The department had said last Monday that it would require immediate compliance. That caught clinics off guard and led Planned Parenthood and other providers to say they would defy the order. In a statement Sunday, the National Family Planning & Reproductive Health Association called the administration's action "wholly insufficient." The umbrella group, which represents the clinics, is suing in federal court to block the abortion restrictions.
Clare Coleman, president of the group, said the administration's latest notice amounts to "a few bullet points." "Failure (by HHS) to provide detailed implementation guidance may be the start of a game of 'gotcha' as it assesses compliance with the rule," the statement added.
The latest timetable from the administration says clinics must submit a compliance plan next month, and by mid-September must show they are carrying out most of the new requirements. Clinics have until next March to separate their office space and examination rooms from the physical facilities of providers that offer abortions.
By law, federal family planning money cannot be used to pay for abortions. But until now women who want to end their pregnancies could be referred by clinics to an abortion provider. Planned Parenthood, whose affiliates operate 400 clinics, provides both family planning and abortion services.
Under the administration rule, clinics also will be restricted in how they can discuss abortion as an option with pregnant women. Only physicians and advance practice clinicians will be able to have such discussions with patients. Counseling about abortion will be optional, instead of standard practice.
Known as Title X, the federal family planning program serves about 4 million women a year, and many low-income women also get basic health care from the clinics. The department distributes about $260 million a year in grants to keep the program running.
The rule barring abortion referrals is part of a series of administration efforts to remake government policy on reproductive health to please conservatives who are a key part of President Donald Trump's political base.
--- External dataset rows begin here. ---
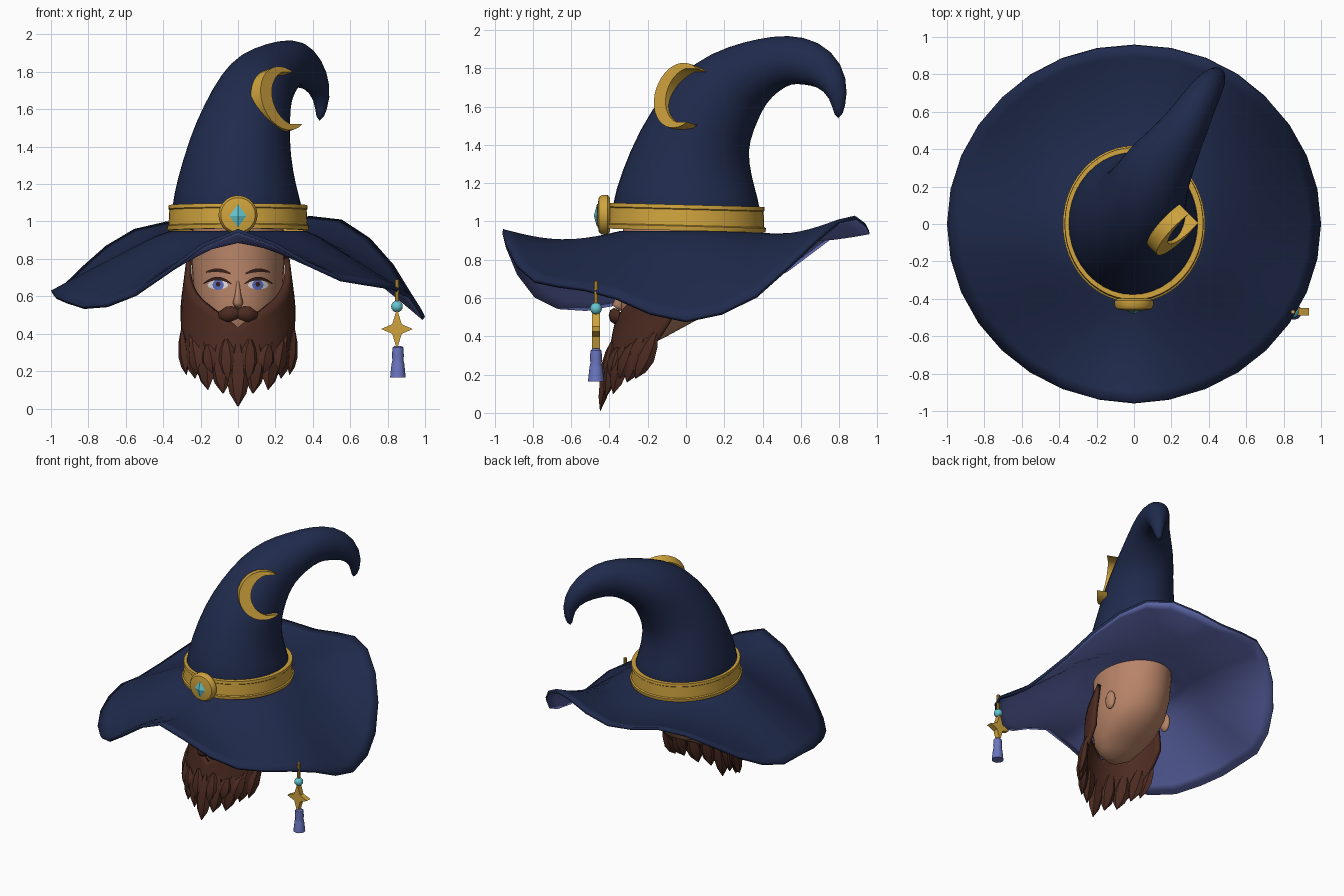
import bpy, bmesh
from math import sin, cos, pi, radians, sqrt
from mathutils import Vector, Matrix

cube = bpy.data.objects.get("Cube")
if cube:
    bpy.data.objects.remove(cube, do_unlink=True)

X, Y, Z = Vector((1, 0, 0)), Vector((0, 1, 0)), Vector((0, 0, 1))


def material(name, *rgb):
    lin = [((c / 255 + 0.055) / 1.055) ** 2.4 for c in rgb] + [1]
    m = bpy.data.materials.new(name)
    m.use_nodes = True
    m.diffuse_color = lin
    m.node_tree.nodes["Principled BSDF"].inputs["Base Color"].default_value = lin
    return m


navy = material("navy felt", 32, 43, 77)
lavender = material("lavender cloth", 106, 117, 191)
gold = material("gold", 208, 164, 62)
teal = material("teal gem", 100, 198, 208)
skin = material("skin", 184, 132, 104)
brown = material("beard brown", 76, 43, 33)
dark = material("dark brown", 56, 32, 26)
white = material("eye white", 222, 220, 222)
blue = material("iris blue", 92, 108, 190)


def add(name, bm, mats, angle=40, matrix=None, recalc=True):
    if recalc:
        bmesh.ops.recalc_face_normals(bm, faces=bm.faces)
    me = bpy.data.meshes.new(name)
    bm.to_mesh(me)
    bm.free()
    for m in mats if isinstance(mats, list) else [mats]:
        me.materials.append(m)
    if angle:
        me.shade_smooth()
        me.set_sharp_from_angle(angle=radians(angle))
    ob = bpy.data.objects.new(name, me)
    if matrix:
        ob.matrix_world = matrix
    bpy.context.scene.collection.objects.link(ob)
    return ob


def ring(c, s, d, rs, rd, n):
    return [Vector(c) + s * rs * cos(2 * pi * i / n) + d * rd * sin(2 * pi * i / n) for i in range(n)]


def loft(name, rings, mats, cyclic=True, caps=True, **kw):
    bm = bmesh.new()
    rows = [[bm.verts.new(p) for p in r] for r in rings]
    n = len(rows[0])
    for a, b in zip(rows, rows[1:]):
        for i in range(n if cyclic else n - 1):
            j = (i + 1) % n
            bm.faces.new((a[i], a[j], b[j], b[i]))
    if caps and cyclic:
        bm.faces.new(rows[0])
        bm.faces.new(rows[-1])
    return add(name, bm, mats, **kw)


def tube(name, pts, mats, n=8, ref=X, **kw):
    # points are x, y, z, half width, half depth
    pos = [Vector(p[:3]) for p in pts]
    rings = []
    for i, p in enumerate(pts):
        t = (pos[min(i + 1, len(pos) - 1)] - pos[max(i - 1, 0)]).normalized()
        s = (ref - t * t.dot(ref)).normalized()
        rings.append(ring(pos[i], s, t.cross(s), p[3], p[-1], n))
    return loft(name, rings, mats, **kw)


def lathe(name, profile, mats, n=32, sy=1.0, **kw):
    return loft(name, [ring((0, 0, z), X, Y, r, r * sy, n) for r, z in profile], mats, **kw)


def plate(name, outline, depth, mats, matrix):
    bm = bmesh.new()
    f = bm.faces.new([bm.verts.new((u, v, -depth / 2)) for u, v in outline])
    ext = bmesh.ops.extrude_face_region(bm, geom=[f])
    bmesh.ops.translate(bm, vec=(0, 0, depth), verts=[v for v in ext["geom"] if isinstance(v, bmesh.types.BMVert)])
    return add(name, bm, mats, matrix=matrix)


# Hat brim: wavy sheet, navy above and lavender below
edge = [.49, .53, .62, .77, .91, 1.01, 1.03, .99, .955, .97, 1.0, .96, .87, .76, .67, .62,
        .63, .605, .58, .55, .56, .62, .74, .88, .96, .89, .78, .70, .675, .655, .61, .53]
rows = []
for k in range(12):
    r = 1 - k * 0.064 if k < 11 else 0.02
    t = max(0, (r - 0.36) / 0.64)
    row = []
    for i, ez in enumerate(edge):
        a = 2 * pi * i / len(edge)
        dip = 0.033 + 0.014 * max(0, -sin(a)) ** 4
        z = 0.95 + (ez - 0.95) * t ** 1.45 - dip * sin(pi * t)
        row.append(Vector((r * cos(a), r * 0.955 * sin(a), z)))
    rows.append(row)
brim = loft("hat_brim", rows, [navy, lavender], caps=False, recalc=False, angle=60)
mod = brim.modifiers.new("thickness", "SOLIDIFY")
mod.thickness, mod.offset, mod.material_offset = 0.022, -1, 1

# Bent hat crown
crown = tube("hat_crown", [
    (0, 0, .94, .365, .4), (-.008, .003, 1.09, .352, .392), (-.008, .01, 1.2, .324, .36),
    (.008, .04, 1.4, .277, .3), (.045, .11, 1.55, .243, .262), (.085, .21, 1.68, .208, .228),
    (.135, .31, 1.76, .19, .182), (.21, .42, 1.815, .152, .15), (.285, .54, 1.85, .122, .13),
    (.345, .65, 1.83, .1, .125), (.41, .75, 1.77, .078, .092), (.455, .802, 1.66, .045, .05),
    (.435, .795, 1.535, .018, .018)], navy, n=20, angle=80)
crown.modifiers.new("smooth", "SUBSURF").levels = 1

# Gold band, buckle and gem
lathe("hat_band", [(.35, .952), (.378, .952), (.381, .975), (.372, .98), (.367, 1.062), (.372, 1.067),
                   (.37, 1.087), (.34, 1.087)], gold, n=48, sy=1.1, caps=False,
      matrix=Matrix.Translation((0, -.026, 0)) @ Matrix.Rotation(radians(-1.5), 4, "X"))
lathe("buckle", [(.09, 0), (.104, .012), (.104, .04), (.092, .057), (.05, .064)], gold,
      matrix=Matrix.Translation((0, -.398, 1.035)) @ Matrix.Rotation(pi / 2, 4, "X"))
lathe("buckle_gem", [(.001, -.02), (.05, 0), (.001, .017)], teal, n=4, angle=0,
      matrix=Matrix.Translation((0, -.464, 1.03)) @ Matrix.Rotation(pi / 2, 4, "X") @ Matrix.Diagonal((.9, 1.25, 1, 1)))

# Crescent ornament
tip = radians(55)
arc = [tip + (2 * pi - 2 * tip) * i / 24 for i in range(25)]
outer = [(.175 * cos(a), .175 * sin(a)) for a in arc]
turn = radians(106)
inner = [(.059 + .149 * cos(a), .149 * sin(a))
         for a in (2 * pi - turn + (2 * turn - 2 * pi) * i / 20 for i in range(21))]
inner = [(u, v) for u, v in inner if u < .09]
start = Vector((1, 1, 0)).normalized()
out = Vector((1, -1, .35)).normalized()
frame = Matrix((start, out.cross(start), out)).transposed().to_4x4()
plate("crescent_ornament", outer + inner, .075, gold, Matrix.Translation((.222, -.015, 1.65)) @ frame)

# Hanging charm
cx, cy = .85, -.47
tube("charm_cord", [(cx, cy, .69, .011), (cx, cy, .53, .011)], gold)
tube("charm_bead", [(cx, cy, .545 + .031 * cos(pi * i / 8), max(.002, .031 * sin(pi * i / 8))) for i in range(9)],
     teal, n=16, angle=60)
star = []
for i in range(8):
    r = (.085, .036, .11, .036)[i % 4]
    star.append((r * cos(pi * i / 4), r * sin(pi * i / 4)))
plate("charm_star", star, .04, gold, Matrix.Translation((cx, cy, .425)) @ Matrix.Rotation(pi / 2, 4, "X"))
tube("charm_tassel", [(cx + .005, cy, z, r) for z, r in
                      ((.335, .018), (.325, .029), (.28, .032), (.26, .029), (.24, .034), (.165, .042))],
     lavender, n=12)

# Head: z, centre y, half width, half depth
head = [(.36, -.22, .05, .04), (.4, -.2, .13, .1), (.46, -.16, .18, .17), (.53, -.1, .215, .24),
        (.62, -.06, .237, .28), (.75, -.03, .247, .3), (.9, -.02, .25, .31), (1.0, -.02, .24, .31)]
loft("head", [ring((0, y, z), X, Y, rx, ry, 32) for z, y, rx, ry in head], skin, angle=60)


def face_y(x, z):
    for a, b in zip(head, head[1:]):
        if z <= b[0]:
            t = (z - a[0]) / (b[0] - a[0])
            _, y, rx, ry = [p + (q - p) * t for p, q in zip(a, b)]
            return y - ry * sqrt(max(0, 1 - (x / rx) ** 2))


def patch(name, x, half, z, top, bottom, mat, lift, side):
    # thin strip that follows the face; top and bottom are functions of -1..1
    rows = [[], []]
    for i in range(13):
        u = -1 + i / 6
        px = side * (x + half * u)
        for row, f in zip(rows, (top, bottom)):
            row.append(Vector((px, face_y(px, z + f(u)) - lift, z + f(u))))
    loft(name, rows, mat, cyclic=False)


def bow(h):
    return lambda u: h * sqrt(max(0, 1 - u * u))


for side, label in ((1, "left"), (-1, "right")):
    patch(label + "_eye_white", .108, .056, .66, bow(.026), bow(-.022), white, .004, side)
    patch(label + "_iris", .106, .031, .66, bow(.027), bow(-.026), blue, .006, side)
    patch(label + "_pupil", .106, .012, .664, bow(.013), bow(-.013), dark, .008, side)
    patch(label + "_lash", .11, .074, .662, lambda u: .042 - .034 * u * u, lambda u: .023 - .02 * u * u,
          dark, .009, side)
    patch(label + "_brow", .105, .065, .715, lambda u: .034 - .02 * u * u + .004 * u,
          lambda u: .014 - .008 * u * u + .004 * u, dark, .006, side)
    tube(label + "_ear", [(side * .25, .04, .65 + .07 * cos(pi * i / 8), .024 * sin(pi * i / 8) + .001,
                           .045 * sin(pi * i / 8) + .001) for i in range(9)], skin, n=12, angle=60)
    tube(label + "_moustache", [(0, -.362, .505, .026, .022), (side * .03, -.376, .508, .04, .028),
                                (side * .06, -.368, .503, .042, .03), (side * .09, -.345, .5, .026, .02),
                                (side * .115, -.325, .508, .004)],
         brown, ref=Z, angle=50)

# Nose
tube("nose", [(0, -.325, .68, .008, .012), (0, -.338, .61, .016, .022), (0, -.357, .565, .028, .03),
              (0, -.335, .54, .016, .014)], skin, n=12, angle=80)


# Beard: curved shell with overlapping pointed locks
def beard_point(a, z, grow=0):
    side = .293 + grow - .13 * max(0, z - .56)
    return Vector((side * sin(a), -.07 - (.285 + grow) * cos(a) - .18 * max(0, .5 - z), z))


shell = []
for k in range(7):
    row = []
    for i in range(25):
        u = -1 + i / 12
        top, low = .43 + .27 * abs(u) ** .8 + .12 * u ** 4, .22 + .27 * u ** 4
        row.append(beard_point(u * pi / 2, top + (low - top) * k / 6))
    shell.append(row)
beard = loft("beard_shell", shell, brown, cyclic=False)
mod = beard.modifiers.new("thickness", "SOLIDIFY")
mod.thickness, mod.offset = 0.028, 0


def lock(angle, top, low, width, grow):
    a = radians(angle)
    pts = []
    for t, w in ((0, .2), (.25, .75), (.55, 1), (.8, .7), (1, .04)):
        p = beard_point(a * (1 - .17 * t), top + (low - top) * t, grow)
        pts.append((*p, width * w, width * w * .55))
    tube("beard_lock", pts, brown, n=6, ref=Vector((cos(a), sin(a), 0)), angle=35)


lock(0, .36, .01, .064, .005)
for s in (1, -1):
    for angle, top, low in ((19, .38, .08), (40, .38, .1), (62, .42, .16)):
        lock(s * angle, top, low, .064, 0)
    for angle, top, low in ((12, .37, .15), (32, .34, .19), (52, .36, .18), (76, .42, .18)):
        lock(s * angle, top, low, .054, .016)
Religious conservatives see the family planning program as providing an indirect subsidy to Planned Parenthood, and they have long sought to deny the organization any federal money.